Report, as a number alone, how many lines below contain the string "HEIGHT".

SOURCE INFORMATION.

=======

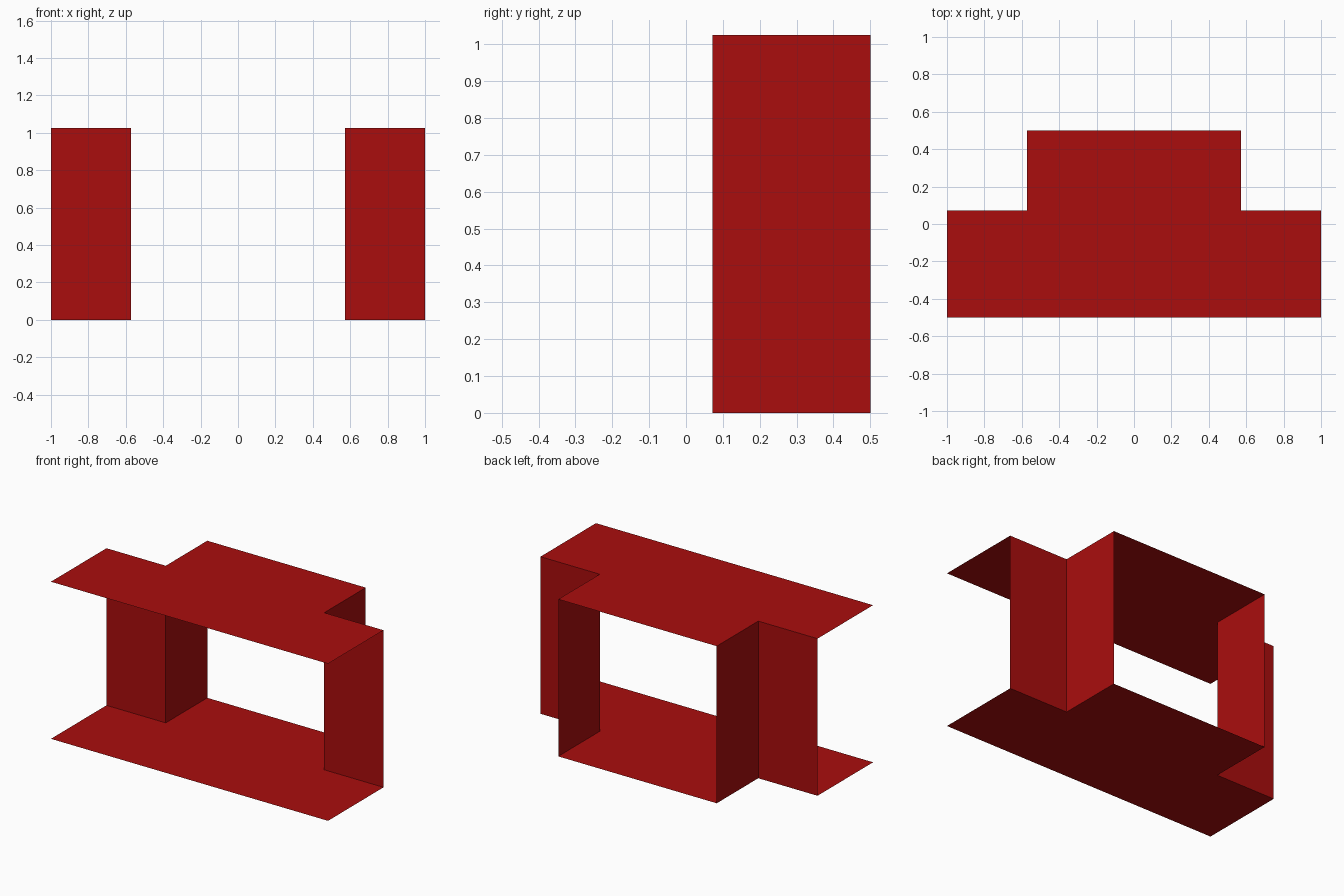
import bpy

if "Cube" in bpy.data.objects:
    bpy.data.objects.remove(bpy.data.objects["Cube"], do_unlink=True)

HEIGHT = 1.025
HALF_LENGTH, HALF_BACK = 1.0, 0.572
FRONT, STEP, BACK = -0.5, 0.072, 0.5

red = bpy.data.materials.new("deep red")
red.use_nodes = True
colour = (0.40, 0.004, 0.004, 1)
red.diffuse_color = colour
red.node_tree.nodes["Principled BSDF"].inputs["Base Color"].default_value = colour


def sheet(name, verts, faces):
    mesh = bpy.data.meshes.new(name)
    mesh.from_pydata(verts, [], faces)
    mesh.materials.append(red)
    obj = bpy.data.objects.new(name, mesh)
    bpy.context.collection.objects.link(obj)
    return obj


def wall(name, path):
    """Raise an open path into a folded upright sheet."""
    n = len(path)
    verts = [(x, y, z) for z in (0, HEIGHT) for x, y in path]
    return sheet(name, verts, [(i, i + 1, n + i + 1, n + i) for i in range(n - 1)])


# Stepped plan: the left half, then its mirror image
left_fold = [(HALF_LENGTH, STEP), (HALF_BACK, STEP), (HALF_BACK, BACK)]
left_half = [(HALF_LENGTH, FRONT)] + left_fold
right_half = [(-x, y) for x, y in reversed(left_half)]
plan = left_half + right_half
order = tuple(range(len(plan)))

# Floor faces down, ceiling faces up
sheet("floor", [(x, y, 0) for x, y in plan], [order[::-1]])
sheet("ceiling", [(x, y, HEIGHT) for x, y in plan], [order])

# Folded corner walls, open at the front, ends and back
wall("left_corner_wall", left_fold)
wall("right_corner_wall", right_half[:-1])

=======

RESPONSE AREA.
3